• [EXERCISE REQUIREMENTS] Scan the records for "along" and copy each line that contains it.

+++ RECORDS SHOWN +++

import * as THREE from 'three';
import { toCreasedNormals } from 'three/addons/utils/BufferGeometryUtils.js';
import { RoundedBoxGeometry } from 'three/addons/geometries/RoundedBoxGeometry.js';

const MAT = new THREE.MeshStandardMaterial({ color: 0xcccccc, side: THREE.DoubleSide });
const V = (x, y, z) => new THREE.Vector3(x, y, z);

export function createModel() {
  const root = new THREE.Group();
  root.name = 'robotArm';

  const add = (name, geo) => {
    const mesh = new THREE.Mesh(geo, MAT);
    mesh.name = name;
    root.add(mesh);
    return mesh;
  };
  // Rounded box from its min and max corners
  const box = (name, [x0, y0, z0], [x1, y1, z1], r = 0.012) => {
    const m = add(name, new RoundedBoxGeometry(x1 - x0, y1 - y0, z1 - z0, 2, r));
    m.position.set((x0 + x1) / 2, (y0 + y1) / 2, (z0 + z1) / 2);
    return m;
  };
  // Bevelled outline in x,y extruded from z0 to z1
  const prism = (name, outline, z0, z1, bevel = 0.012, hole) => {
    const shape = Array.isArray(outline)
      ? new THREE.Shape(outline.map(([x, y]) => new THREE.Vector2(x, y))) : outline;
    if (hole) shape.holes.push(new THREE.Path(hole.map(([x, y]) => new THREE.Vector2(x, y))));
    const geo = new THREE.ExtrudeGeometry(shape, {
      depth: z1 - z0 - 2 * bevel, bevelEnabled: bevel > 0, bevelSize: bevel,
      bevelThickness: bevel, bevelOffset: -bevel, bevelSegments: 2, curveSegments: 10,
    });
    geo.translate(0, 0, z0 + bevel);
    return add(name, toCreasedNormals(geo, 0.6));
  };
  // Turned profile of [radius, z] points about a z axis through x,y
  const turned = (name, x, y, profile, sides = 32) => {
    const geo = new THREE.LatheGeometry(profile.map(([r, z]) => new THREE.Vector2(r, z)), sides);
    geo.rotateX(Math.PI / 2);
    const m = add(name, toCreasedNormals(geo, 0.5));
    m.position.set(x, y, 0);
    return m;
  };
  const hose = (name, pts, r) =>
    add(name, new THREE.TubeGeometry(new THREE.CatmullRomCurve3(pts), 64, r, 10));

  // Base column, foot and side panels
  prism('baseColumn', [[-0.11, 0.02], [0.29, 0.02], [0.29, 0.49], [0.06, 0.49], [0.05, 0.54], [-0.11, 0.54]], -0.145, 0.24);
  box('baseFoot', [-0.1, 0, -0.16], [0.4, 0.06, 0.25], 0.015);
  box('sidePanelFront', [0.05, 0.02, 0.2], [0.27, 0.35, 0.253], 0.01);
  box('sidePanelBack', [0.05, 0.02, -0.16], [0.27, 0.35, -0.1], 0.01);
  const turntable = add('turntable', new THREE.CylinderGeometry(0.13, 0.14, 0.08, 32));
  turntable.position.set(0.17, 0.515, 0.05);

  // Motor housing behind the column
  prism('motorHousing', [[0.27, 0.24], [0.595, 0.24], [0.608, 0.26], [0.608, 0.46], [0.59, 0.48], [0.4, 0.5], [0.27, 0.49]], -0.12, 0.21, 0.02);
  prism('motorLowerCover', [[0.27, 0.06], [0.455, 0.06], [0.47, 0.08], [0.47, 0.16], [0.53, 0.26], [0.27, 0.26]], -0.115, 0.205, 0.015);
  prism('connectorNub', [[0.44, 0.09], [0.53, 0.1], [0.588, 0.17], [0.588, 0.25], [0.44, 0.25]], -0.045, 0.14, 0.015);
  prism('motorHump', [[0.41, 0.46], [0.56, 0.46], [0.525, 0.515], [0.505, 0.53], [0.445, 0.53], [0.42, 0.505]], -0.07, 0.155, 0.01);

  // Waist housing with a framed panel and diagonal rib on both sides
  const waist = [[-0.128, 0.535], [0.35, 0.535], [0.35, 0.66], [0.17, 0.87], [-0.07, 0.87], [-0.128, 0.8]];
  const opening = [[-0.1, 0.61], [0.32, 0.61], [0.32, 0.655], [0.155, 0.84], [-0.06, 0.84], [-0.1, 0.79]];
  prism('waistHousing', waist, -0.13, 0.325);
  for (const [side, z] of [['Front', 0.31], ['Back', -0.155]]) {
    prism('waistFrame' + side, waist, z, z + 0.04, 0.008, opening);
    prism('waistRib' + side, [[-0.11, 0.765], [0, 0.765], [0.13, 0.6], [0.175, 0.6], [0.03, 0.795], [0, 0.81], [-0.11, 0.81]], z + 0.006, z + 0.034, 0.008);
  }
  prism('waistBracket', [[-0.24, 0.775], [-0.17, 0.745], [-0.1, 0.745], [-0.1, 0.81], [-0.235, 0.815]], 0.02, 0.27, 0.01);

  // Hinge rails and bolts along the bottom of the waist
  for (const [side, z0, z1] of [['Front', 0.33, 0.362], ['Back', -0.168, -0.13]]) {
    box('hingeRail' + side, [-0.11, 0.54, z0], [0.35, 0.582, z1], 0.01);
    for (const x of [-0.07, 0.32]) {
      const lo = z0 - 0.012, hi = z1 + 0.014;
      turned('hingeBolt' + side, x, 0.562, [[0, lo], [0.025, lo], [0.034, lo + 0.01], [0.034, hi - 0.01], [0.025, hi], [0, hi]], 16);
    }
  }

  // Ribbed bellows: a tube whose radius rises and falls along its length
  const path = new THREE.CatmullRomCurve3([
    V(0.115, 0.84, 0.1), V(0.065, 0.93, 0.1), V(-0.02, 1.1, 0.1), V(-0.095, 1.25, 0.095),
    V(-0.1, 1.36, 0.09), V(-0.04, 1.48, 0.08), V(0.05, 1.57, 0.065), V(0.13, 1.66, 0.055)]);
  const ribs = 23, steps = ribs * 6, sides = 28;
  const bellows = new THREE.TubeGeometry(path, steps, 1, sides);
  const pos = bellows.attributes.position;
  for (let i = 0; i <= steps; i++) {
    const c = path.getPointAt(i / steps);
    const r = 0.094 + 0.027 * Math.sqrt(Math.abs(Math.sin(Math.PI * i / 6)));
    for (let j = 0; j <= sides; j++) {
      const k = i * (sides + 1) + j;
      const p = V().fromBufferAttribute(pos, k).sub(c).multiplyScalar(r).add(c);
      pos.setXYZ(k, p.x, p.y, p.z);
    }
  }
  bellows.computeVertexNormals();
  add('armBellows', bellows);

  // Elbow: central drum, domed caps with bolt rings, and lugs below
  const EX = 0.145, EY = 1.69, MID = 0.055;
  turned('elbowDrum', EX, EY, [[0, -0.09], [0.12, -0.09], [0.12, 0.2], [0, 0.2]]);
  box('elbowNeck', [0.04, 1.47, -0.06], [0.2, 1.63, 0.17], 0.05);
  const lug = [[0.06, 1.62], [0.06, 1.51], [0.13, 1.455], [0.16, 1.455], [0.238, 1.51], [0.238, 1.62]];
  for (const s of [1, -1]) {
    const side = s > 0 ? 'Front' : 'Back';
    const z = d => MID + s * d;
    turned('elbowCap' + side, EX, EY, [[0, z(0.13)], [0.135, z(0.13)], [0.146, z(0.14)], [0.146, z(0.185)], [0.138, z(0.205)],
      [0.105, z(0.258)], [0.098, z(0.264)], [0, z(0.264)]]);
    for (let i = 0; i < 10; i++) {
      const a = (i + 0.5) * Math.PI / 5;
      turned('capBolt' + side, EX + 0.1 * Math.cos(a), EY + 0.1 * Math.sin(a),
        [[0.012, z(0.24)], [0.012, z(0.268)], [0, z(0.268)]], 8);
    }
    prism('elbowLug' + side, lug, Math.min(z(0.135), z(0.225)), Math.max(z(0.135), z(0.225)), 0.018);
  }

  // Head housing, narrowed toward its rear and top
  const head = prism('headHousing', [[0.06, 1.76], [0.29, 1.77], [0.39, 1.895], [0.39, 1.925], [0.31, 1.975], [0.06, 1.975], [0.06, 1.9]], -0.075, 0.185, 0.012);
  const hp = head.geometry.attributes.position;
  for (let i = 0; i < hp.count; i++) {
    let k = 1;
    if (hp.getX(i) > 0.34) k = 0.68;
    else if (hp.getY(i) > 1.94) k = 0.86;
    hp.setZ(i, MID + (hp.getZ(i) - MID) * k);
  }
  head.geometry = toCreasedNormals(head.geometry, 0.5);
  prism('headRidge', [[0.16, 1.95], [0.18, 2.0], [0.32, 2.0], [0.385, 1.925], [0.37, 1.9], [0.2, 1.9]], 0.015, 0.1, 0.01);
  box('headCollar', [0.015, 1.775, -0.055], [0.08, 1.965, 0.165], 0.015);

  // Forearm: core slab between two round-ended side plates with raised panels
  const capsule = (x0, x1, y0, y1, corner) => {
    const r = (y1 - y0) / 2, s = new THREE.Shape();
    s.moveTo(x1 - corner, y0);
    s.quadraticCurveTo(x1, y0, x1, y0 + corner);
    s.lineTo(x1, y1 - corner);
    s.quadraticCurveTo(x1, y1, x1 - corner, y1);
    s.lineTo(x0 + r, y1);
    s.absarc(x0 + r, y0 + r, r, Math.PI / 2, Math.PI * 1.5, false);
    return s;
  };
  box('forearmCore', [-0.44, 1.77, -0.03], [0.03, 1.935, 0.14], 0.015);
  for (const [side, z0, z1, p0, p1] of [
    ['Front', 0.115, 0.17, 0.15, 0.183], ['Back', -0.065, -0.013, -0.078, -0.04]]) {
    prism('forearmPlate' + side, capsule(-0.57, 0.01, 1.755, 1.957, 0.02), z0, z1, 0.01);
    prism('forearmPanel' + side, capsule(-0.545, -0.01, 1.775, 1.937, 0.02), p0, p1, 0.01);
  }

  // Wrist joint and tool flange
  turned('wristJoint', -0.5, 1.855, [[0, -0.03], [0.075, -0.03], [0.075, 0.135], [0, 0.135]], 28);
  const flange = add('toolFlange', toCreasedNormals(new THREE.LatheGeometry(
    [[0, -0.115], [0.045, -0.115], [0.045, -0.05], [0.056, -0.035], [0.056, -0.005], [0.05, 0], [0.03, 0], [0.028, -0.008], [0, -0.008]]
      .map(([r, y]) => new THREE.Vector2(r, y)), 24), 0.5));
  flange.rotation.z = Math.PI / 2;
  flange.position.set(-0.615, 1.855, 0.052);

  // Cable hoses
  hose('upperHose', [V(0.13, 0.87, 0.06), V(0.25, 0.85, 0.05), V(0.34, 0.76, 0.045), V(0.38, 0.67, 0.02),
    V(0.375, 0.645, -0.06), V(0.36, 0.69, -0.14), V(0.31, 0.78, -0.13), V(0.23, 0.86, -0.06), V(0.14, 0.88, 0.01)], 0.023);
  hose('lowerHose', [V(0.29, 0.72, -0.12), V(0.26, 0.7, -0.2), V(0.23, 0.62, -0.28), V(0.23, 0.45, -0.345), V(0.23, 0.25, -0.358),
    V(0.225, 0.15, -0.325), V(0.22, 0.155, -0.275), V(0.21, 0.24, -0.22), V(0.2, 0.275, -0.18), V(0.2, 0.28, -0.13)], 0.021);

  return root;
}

+++

• [RESULT]
  // Hinge rails and bolts along the bottom of the waist
  // Ribbed bellows: a tube whose radius rises and falls along its length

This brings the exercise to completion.